■ Exercise: Starting at the first line of the listing below and ending at the line with "bar(bm, p, q, w)", copy each line exactly.

■ Dataset content:
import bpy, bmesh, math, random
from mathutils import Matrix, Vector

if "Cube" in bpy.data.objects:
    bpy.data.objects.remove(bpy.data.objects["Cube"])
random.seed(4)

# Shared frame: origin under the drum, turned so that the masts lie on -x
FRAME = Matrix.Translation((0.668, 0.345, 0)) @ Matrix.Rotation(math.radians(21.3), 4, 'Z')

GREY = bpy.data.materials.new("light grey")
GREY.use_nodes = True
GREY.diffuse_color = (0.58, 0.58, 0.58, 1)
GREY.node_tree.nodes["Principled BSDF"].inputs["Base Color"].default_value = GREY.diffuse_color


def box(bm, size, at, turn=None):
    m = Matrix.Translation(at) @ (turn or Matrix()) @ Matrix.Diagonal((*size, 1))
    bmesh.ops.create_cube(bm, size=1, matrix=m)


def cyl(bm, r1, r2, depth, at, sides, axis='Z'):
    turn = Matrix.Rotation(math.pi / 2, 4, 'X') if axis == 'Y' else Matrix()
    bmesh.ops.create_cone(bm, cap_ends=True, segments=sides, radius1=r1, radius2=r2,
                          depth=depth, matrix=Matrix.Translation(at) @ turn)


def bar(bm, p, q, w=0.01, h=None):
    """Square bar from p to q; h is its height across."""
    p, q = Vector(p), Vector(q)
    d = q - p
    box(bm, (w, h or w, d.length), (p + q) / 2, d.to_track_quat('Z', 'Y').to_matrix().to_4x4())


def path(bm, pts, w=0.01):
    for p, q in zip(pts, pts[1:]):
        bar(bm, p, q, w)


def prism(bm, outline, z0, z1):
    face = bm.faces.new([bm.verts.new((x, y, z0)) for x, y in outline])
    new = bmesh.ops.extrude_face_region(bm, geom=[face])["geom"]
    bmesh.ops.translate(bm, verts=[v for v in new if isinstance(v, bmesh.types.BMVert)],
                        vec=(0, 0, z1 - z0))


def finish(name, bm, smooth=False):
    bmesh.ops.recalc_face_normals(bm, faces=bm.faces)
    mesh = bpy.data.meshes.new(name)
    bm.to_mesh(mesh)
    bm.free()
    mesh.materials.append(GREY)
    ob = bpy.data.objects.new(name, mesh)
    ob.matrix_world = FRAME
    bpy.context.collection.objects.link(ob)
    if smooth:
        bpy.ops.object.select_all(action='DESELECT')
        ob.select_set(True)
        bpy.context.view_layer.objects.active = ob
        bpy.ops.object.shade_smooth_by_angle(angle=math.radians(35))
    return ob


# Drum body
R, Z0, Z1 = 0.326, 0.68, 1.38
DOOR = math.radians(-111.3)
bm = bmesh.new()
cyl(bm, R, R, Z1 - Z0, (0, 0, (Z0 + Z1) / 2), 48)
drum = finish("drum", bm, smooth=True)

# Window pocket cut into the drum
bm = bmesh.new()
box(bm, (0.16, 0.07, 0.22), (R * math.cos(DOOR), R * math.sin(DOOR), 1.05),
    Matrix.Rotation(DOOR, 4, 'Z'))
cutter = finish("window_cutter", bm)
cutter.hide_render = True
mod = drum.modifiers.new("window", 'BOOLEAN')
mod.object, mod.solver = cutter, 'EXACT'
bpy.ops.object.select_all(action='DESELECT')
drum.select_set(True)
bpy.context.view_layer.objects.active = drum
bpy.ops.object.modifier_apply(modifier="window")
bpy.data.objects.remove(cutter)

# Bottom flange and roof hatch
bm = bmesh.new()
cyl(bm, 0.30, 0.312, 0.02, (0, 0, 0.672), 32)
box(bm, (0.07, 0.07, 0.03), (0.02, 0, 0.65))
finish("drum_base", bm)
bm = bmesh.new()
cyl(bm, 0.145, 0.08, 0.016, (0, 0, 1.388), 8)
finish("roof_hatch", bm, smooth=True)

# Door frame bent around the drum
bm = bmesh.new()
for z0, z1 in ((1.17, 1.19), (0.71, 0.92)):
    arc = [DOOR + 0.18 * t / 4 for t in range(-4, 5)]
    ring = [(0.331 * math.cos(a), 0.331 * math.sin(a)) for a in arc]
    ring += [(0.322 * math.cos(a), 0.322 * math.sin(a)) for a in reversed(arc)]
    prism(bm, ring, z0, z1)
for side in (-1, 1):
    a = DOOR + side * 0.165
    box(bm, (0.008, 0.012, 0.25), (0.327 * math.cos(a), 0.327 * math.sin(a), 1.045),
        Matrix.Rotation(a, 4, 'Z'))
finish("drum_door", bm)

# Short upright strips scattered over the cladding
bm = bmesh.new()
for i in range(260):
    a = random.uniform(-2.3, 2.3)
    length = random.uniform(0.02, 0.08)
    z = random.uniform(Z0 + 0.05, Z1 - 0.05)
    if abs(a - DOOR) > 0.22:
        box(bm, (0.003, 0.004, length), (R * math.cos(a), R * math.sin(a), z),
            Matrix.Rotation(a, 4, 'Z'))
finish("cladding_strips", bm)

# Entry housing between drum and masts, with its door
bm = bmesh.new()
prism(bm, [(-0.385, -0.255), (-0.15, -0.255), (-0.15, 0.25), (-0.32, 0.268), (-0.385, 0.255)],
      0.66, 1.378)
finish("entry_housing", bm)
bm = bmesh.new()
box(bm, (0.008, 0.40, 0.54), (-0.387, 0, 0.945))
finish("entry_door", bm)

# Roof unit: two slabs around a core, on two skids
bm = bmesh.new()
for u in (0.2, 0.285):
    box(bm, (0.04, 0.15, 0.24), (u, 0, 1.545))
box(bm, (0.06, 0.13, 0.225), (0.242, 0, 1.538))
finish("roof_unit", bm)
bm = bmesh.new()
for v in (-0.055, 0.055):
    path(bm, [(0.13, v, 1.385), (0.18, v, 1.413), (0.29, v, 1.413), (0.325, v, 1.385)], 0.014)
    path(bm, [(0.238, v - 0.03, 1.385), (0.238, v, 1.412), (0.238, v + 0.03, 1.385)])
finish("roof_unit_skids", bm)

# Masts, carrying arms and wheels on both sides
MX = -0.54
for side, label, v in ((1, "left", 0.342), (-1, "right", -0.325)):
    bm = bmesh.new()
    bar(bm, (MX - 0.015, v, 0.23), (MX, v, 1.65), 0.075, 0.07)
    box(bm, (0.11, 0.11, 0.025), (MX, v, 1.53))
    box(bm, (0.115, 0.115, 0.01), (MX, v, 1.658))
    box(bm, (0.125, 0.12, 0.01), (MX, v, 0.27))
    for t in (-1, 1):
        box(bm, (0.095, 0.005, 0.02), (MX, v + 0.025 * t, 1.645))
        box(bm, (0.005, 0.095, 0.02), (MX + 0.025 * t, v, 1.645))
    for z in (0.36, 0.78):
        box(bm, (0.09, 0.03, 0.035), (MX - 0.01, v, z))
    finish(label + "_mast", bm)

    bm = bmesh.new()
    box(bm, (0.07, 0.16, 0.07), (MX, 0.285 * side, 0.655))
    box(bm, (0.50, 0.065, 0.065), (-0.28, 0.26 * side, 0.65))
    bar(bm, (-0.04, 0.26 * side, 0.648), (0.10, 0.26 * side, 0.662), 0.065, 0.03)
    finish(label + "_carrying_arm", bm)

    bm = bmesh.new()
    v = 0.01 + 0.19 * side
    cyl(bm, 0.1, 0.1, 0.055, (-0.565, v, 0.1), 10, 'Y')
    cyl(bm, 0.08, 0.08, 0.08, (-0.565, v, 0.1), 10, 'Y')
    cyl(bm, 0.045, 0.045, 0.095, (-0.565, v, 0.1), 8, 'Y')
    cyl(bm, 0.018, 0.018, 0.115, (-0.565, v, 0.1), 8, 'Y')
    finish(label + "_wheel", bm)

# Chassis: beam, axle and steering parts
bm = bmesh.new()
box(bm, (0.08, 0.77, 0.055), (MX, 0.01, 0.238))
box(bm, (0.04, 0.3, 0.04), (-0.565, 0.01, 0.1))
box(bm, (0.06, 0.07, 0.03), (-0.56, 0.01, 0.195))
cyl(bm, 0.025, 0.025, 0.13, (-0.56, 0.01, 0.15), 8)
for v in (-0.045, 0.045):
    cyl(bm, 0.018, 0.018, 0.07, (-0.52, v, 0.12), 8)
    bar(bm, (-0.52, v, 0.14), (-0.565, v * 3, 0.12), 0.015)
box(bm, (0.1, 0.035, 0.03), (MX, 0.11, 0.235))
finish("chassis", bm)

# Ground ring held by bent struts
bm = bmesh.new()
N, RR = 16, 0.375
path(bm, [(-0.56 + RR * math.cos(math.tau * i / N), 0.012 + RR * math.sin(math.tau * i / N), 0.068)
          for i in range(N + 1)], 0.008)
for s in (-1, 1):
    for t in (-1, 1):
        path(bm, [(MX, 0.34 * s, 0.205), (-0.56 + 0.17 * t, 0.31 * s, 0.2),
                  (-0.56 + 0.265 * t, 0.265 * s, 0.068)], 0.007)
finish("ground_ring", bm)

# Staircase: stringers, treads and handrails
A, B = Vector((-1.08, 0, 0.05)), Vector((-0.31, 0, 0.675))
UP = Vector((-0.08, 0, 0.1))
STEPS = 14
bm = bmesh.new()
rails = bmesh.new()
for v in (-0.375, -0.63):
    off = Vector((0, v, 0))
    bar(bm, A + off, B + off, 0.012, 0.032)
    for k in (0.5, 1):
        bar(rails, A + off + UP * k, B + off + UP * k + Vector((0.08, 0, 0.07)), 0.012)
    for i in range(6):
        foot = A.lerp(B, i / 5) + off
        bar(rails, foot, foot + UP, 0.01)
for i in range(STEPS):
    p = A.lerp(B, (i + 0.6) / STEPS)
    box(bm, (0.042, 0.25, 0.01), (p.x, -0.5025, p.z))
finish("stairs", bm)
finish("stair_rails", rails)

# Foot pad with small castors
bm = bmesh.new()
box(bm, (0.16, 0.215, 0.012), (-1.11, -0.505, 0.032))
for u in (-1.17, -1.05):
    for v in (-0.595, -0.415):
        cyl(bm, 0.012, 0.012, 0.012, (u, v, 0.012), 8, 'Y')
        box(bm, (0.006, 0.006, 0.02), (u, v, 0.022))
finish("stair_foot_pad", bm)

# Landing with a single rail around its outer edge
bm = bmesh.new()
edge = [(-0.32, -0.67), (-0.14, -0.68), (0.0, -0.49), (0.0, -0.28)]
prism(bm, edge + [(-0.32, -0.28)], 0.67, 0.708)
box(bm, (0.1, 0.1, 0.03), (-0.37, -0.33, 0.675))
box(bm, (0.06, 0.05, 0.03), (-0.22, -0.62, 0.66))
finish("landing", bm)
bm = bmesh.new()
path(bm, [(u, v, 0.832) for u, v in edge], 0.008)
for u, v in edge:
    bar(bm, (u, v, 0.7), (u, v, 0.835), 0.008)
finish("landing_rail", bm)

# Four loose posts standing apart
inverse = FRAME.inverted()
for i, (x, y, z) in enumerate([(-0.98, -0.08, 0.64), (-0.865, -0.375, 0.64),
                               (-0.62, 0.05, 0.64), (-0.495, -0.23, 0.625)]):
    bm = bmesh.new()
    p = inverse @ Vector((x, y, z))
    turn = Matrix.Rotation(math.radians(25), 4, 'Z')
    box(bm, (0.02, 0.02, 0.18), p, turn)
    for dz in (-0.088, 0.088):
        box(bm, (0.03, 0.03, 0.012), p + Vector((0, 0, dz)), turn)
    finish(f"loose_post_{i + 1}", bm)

■ Solution for this exercise:
import bpy, bmesh, math, random
from mathutils import Matrix, Vector

if "Cube" in bpy.data.objects:
    bpy.data.objects.remove(bpy.data.objects["Cube"])
random.seed(4)

# Shared frame: origin under the drum, turned so that the masts lie on -x
FRAME = Matrix.Translation((0.668, 0.345, 0)) @ Matrix.Rotation(math.radians(21.3), 4, 'Z')

GREY = bpy.data.materials.new("light grey")
GREY.use_nodes = True
GREY.diffuse_color = (0.58, 0.58, 0.58, 1)
GREY.node_tree.nodes["Principled BSDF"].inputs["Base Color"].default_value = GREY.diffuse_color


def box(bm, size, at, turn=None):
    m = Matrix.Translation(at) @ (turn or Matrix()) @ Matrix.Diagonal((*size, 1))
    bmesh.ops.create_cube(bm, size=1, matrix=m)


def cyl(bm, r1, r2, depth, at, sides, axis='Z'):
    turn = Matrix.Rotation(math.pi / 2, 4, 'X') if axis == 'Y' else Matrix()
    bmesh.ops.create_cone(bm, cap_ends=True, segments=sides, radius1=r1, radius2=r2,
                          depth=depth, matrix=Matrix.Translation(at) @ turn)


def bar(bm, p, q, w=0.01, h=None):
    """Square bar from p to q; h is its height across."""
    p, q = Vector(p), Vector(q)
    d = q - p
    box(bm, (w, h or w, d.length), (p + q) / 2, d.to_track_quat('Z', 'Y').to_matrix().to_4x4())


def path(bm, pts, w=0.01):
    for p, q in zip(pts, pts[1:]):
        bar(bm, p, q, w)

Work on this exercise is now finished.